About the Artist
Nyotaimori Tokyo is a team of artists that began Nyotaimori performances in 2015 in Japan. It aims for artistic expressions by overturning the image that Nyotaimori has had previously, decorating the human body and treating it symbolically alongside food.
Few words from the artist Myu Chan, one of the Nyotaimori Tokyo crew:
“Have you heard of “Nyotaimori”? Nyotaimori is an old underground activity that began in Japan’s Edo period, where sashimi is served and eaten on a woman’s body. I sense a warped atmosphere in Japan that fantasizes about gender as taboo. It seems that Nyotaimori is a fantasy born of this distorted feeling. I decided to face this taboo head-on, and try to propose a new Nyotaimori; I wanted to look at the boundaries of recognition and values by drawing out this strange desire that people hesitate to even speak about and, having exposed it, repackaging it.
NYOTAIMORI TOKYO is a team of artists that began Nyotaimori performances in 2015. It aims for artistic expressions by overturning the image that Nyotaimori has had previously, decorating the human body and treating it symbolically alongside food. Even though it has been active for less than 2 years, there have been various responses. For example the viewpoint of “don’t play with your food”. When told I must not do that, I thought about why that is: firstly about what food is, and what play is. I like horse meat and often eat it. Well, are racehorses food? Is horse racing a kind of play that uses food as a tool for gambling? Alternatively, is it only through the process of killing the horse, beautifully slicing it and putting it on a plate that it becomes food? If so, might the essence of food be to beautifully serve and eat it.
In this way it is plausible that people’s value and genre divisions might be like a stickers, that one affixes and peels off through life. When we are born, we are given life, body and sex. I was living without any doubt as a woman, but in junior high school I encountered transsexuals and learned that there are also people who choose their sex. I felt doubts about living obediently in accordance with the conditions I had been given, and started wanting to try deviating from human prescribed physical form and sex. In our Nyotaimori performances the body that becomes a plate is not permitted to move for tens of minutes, so human functions are mastered and one approaches a non-human state (a plate). One is decorated with flowers and other ornaments, food is served and the meal is taken to the audience. Out of respect to the performers, we prohibit the audience from directly touching the body. This is because as well as being a chic game that realizes fantasies, it is also a ritual performance in which one departs from humanity in various ways.
This photographic collection is a means of breaking down various prejudices by dealing with the taboo of Nyotaimori. In addition to the performances, I thought to visualize the values that NYOTAIMORI TOKYO is trying to express in the form of a photo album.
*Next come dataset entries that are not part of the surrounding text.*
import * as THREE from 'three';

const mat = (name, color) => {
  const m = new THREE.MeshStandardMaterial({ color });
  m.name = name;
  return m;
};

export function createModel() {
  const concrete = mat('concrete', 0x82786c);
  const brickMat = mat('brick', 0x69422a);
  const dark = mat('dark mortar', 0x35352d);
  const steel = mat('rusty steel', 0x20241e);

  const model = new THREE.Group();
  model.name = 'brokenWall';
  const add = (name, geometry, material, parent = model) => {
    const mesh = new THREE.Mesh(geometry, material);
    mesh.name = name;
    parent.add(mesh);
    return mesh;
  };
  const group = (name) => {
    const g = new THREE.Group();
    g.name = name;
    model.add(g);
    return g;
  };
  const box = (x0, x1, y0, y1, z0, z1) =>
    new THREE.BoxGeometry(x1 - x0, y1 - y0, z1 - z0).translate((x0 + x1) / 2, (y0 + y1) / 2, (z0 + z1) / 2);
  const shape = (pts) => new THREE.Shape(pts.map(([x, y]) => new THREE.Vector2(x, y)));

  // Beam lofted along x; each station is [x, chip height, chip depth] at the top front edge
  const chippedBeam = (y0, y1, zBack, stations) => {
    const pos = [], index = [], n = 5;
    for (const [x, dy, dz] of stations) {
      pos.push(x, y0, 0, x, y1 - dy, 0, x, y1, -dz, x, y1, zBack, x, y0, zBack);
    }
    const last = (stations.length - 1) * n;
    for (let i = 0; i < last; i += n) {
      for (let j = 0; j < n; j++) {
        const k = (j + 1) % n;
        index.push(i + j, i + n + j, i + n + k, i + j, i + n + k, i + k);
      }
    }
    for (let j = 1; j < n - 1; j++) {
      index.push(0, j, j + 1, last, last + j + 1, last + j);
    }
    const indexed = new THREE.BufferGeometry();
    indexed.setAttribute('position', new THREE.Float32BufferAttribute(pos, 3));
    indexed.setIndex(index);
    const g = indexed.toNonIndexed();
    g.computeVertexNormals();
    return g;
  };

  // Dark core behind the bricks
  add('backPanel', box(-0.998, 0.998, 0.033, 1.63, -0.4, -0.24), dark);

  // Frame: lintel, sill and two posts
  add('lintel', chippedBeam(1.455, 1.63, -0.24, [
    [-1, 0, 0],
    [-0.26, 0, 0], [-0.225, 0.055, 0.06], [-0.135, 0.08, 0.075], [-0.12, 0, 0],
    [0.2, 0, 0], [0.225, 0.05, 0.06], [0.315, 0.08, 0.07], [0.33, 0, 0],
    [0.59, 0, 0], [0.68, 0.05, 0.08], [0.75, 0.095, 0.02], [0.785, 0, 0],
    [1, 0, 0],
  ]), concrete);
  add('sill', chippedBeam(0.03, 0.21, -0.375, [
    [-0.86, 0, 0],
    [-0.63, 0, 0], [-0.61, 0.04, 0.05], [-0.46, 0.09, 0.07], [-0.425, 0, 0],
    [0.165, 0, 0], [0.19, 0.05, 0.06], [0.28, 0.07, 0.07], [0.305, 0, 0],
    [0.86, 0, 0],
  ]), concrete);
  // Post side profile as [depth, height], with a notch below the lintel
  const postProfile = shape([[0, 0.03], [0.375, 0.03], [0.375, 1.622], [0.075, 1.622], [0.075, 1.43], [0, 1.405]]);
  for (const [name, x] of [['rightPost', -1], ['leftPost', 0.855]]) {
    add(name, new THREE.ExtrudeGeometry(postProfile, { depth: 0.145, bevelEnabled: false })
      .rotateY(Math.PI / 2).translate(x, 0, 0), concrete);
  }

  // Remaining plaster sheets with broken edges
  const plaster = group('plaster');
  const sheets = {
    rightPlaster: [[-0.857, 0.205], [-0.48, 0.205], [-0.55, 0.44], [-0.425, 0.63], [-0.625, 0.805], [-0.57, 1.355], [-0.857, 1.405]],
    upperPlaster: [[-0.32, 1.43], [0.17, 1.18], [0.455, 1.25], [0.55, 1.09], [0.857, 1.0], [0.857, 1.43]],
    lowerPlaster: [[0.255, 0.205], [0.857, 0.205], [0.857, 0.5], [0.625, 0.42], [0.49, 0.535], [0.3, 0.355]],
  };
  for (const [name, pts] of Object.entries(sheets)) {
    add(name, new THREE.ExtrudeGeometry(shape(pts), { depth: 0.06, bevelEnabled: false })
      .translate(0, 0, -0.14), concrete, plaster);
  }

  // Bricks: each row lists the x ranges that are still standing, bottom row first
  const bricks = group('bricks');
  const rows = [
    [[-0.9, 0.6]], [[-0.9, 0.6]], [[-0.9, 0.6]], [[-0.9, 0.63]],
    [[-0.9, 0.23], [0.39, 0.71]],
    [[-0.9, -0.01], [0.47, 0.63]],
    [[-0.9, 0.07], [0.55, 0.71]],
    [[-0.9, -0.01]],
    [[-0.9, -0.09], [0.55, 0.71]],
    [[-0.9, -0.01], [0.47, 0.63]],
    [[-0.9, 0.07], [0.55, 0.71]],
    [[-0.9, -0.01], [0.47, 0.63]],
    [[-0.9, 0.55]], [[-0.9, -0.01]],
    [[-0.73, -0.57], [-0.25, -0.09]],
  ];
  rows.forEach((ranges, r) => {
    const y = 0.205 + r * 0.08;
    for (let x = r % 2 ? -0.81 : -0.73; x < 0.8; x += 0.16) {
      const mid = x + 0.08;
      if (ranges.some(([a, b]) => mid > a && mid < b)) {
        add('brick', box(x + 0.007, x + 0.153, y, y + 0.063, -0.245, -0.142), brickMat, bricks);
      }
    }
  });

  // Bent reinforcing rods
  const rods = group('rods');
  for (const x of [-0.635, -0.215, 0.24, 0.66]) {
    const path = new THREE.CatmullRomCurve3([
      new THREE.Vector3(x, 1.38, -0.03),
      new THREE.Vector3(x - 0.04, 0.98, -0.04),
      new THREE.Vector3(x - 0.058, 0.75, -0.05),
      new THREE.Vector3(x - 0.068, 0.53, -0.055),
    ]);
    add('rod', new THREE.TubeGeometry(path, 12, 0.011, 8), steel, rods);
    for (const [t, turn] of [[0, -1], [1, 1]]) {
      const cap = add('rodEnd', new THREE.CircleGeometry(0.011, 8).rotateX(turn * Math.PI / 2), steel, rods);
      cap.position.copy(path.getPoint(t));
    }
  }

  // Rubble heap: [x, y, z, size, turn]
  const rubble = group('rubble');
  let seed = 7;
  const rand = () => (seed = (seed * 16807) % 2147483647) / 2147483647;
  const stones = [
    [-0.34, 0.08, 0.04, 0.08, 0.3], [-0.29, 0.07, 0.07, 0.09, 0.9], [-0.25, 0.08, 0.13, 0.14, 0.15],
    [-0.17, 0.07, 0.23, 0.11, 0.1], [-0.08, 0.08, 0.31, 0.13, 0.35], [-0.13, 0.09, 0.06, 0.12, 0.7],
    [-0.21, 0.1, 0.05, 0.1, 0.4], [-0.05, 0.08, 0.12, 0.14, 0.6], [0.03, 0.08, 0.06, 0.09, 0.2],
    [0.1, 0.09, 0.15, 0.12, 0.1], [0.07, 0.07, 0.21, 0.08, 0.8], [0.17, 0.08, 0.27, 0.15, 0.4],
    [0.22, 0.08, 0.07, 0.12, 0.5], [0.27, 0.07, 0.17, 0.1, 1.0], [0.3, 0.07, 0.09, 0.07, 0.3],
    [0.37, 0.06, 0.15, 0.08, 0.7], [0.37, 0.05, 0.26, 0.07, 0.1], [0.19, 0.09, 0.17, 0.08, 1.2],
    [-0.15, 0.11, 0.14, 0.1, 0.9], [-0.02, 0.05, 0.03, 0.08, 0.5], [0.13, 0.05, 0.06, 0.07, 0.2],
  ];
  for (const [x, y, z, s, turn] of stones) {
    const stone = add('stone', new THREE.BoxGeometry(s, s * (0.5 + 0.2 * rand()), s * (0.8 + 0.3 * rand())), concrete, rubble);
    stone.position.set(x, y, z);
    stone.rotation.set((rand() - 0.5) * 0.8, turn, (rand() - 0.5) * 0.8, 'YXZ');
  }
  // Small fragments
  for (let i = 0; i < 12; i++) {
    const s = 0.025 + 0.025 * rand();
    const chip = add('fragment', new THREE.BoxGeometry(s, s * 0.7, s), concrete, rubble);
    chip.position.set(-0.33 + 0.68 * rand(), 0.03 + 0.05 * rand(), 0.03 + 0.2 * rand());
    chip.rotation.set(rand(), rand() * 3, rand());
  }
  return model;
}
In interpreting or dismantling Nyotaimori from all viewpoints, including sex and race, we are considering what beautiful expression is. I believe there is a magical power that draws the heart to beauty so overwhelming that it shuts out any unpleasant gaze towards the naked body.
It has been a privilege to be able gather that feeling into this volume, and deliver it to you.”